- **Dataset excerpts**

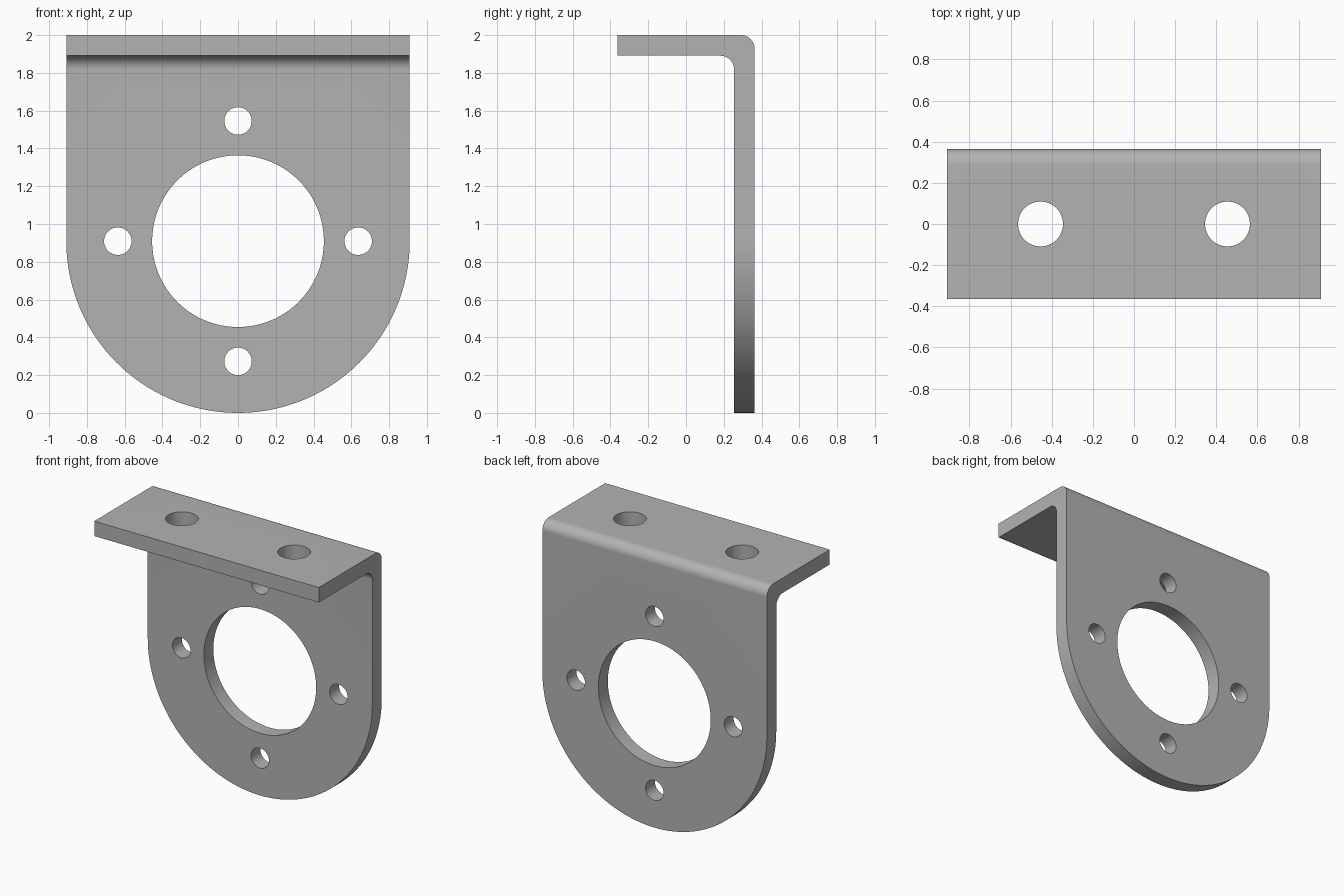
import bpy, bmesh
from math import pi, sin, cos, radians
from mathutils import Matrix, Vector

cube = bpy.data.objects.get("Cube")
if cube:
    bpy.data.objects.remove(cube, do_unlink=True)

U = 2 / 27.5                      # one design unit
HALF_W, HALF_D, THICK = 12.5 * U, 5 * U, 1.5 * U
TOP, BEND = 2.0, U
CENTRE_Z = HALF_W                 # centre of the round lower end
PLATE_Y = HALF_D - THICK / 2

steel = bpy.data.materials.new("plain grey steel")
steel.use_nodes = True
GREY = (0.45, 0.45, 0.45, 1)
steel.diffuse_color = GREY
steel.node_tree.nodes["Principled BSDF"].inputs["Base Color"].default_value = GREY


def arc(a, b, r, start, end, steps):
    """Points on an arc, angles in degrees."""
    angles = [radians(start + (end - start) * i / steps) for i in range(steps + 1)]
    return [(a + r * cos(t), b + r * sin(t)) for t in angles]


def make_object(name, bm):
    bmesh.ops.recalc_face_normals(bm, faces=bm.faces)
    mesh = bpy.data.meshes.new(name)
    bm.to_mesh(mesh)
    bm.free()
    mesh.materials.append(steel)
    ob = bpy.data.objects.new(name, mesh)
    bpy.context.collection.objects.link(ob)
    return ob


def prism(name, points, offset):
    """Extrude a closed outline of 3D points along offset."""
    bm = bmesh.new()
    face = bm.faces.new([bm.verts.new(p) for p in points])
    out = bmesh.ops.extrude_face_region(bm, geom=[face], use_keep_orig=True)
    verts = [g for g in out["geom"] if isinstance(g, bmesh.types.BMVert)]
    bmesh.ops.translate(bm, verts=verts, vec=Vector(offset))
    return make_object(name, bm)


def drill(name, radius, location, along_y, segments=64):
    bm = bmesh.new()
    turn = Matrix.Rotation(pi / 2, 4, "X") if along_y else Matrix.Identity(4)
    bmesh.ops.create_cone(bm, cap_ends=True, segments=segments, radius1=radius,
                          radius2=radius, depth=4 * THICK,
                          matrix=Matrix.Translation(location) @ turn)
    return make_object(name, bm)


def cut(target, tool, operation):
    mod = target.modifiers.new("cut", "BOOLEAN")
    mod.operation, mod.solver, mod.object = operation, "EXACT", tool
    bpy.context.view_layer.objects.active = target
    bpy.ops.object.modifier_apply(modifier=mod.name)
    bpy.data.objects.remove(tool, do_unlink=True)


# Bent sheet: L section with a rounded bend, extruded across the width
inner_y, inner_z = HALF_D - THICK, TOP - THICK
section = [(-HALF_D, TOP), (-HALF_D, inner_z)]
section += arc(inner_y - BEND, inner_z - BEND, BEND, 90, 0, 16)
section += [(inner_y, 0), (HALF_D, 0)]
section += arc(HALF_D - BEND, TOP - BEND, BEND, 0, 90, 16)
bracket = prism("mounting_bracket", [(-HALF_W, y, z) for y, z in section],
                (2 * HALF_W, 0, 0))

# Half-round lower end: trim away everything outside the lower semicircle
rim = arc(0, CENTRE_Z, HALF_W, 180, 360, 96)
margin = 0.2
outline = rim + [(HALF_W + margin, CENTRE_Z), (HALF_W + margin, -margin),
                 (-HALF_W - margin, -margin), (-HALF_W - margin, CENTRE_Z)]
cut(bracket, prism("end_trim", [(x, -1, z) for x, z in outline], (0, 2, 0)), "DIFFERENCE")

# Large bore and four screw holes in the upright plate
cut(bracket, drill("bore", 6.25 * U, (0, PLATE_Y, CENTRE_Z), True, 128), "DIFFERENCE")
for i in range(4):
    dx, dz = 8.75 * U * cos(i * pi / 2), 8.75 * U * sin(i * pi / 2)
    cut(bracket, drill("screw_hole", U, (dx, PLATE_Y, CENTRE_Z + dz), True), "DIFFERENCE")

# Two fixing holes in the top flange
for side in (-1, 1):
    cut(bracket, drill("fixing_hole", 1.5 * U, (side * 6.25 * U, 0, TOP - THICK / 2), False),
        "DIFFERENCE")

bpy.ops.object.select_all(action="DESELECT")
bracket.select_set(True)
bpy.context.view_layer.objects.active = bracket
bpy.ops.object.shade_smooth_by_angle(angle=radians(30))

- **Prompt**
Could you write out, exactly as given, the lines from the one holding "# Large bore" through the end of the listing, and nothing else?

- **The completed task**
# Large bore and four screw holes in the upright plate
cut(bracket, drill("bore", 6.25 * U, (0, PLATE_Y, CENTRE_Z), True, 128), "DIFFERENCE")
for i in range(4):
    dx, dz = 8.75 * U * cos(i * pi / 2), 8.75 * U * sin(i * pi / 2)
    cut(bracket, drill("screw_hole", U, (dx, PLATE_Y, CENTRE_Z + dz), True), "DIFFERENCE")

# Two fixing holes in the top flange
for side in (-1, 1):
    cut(bracket, drill("fixing_hole", 1.5 * U, (side * 6.25 * U, 0, TOP - THICK / 2), False),
        "DIFFERENCE")

bpy.ops.object.select_all(action="DESELECT")
bracket.select_set(True)
bpy.context.view_layer.objects.active = bracket
bpy.ops.object.shade_smooth_by_angle(angle=radians(30))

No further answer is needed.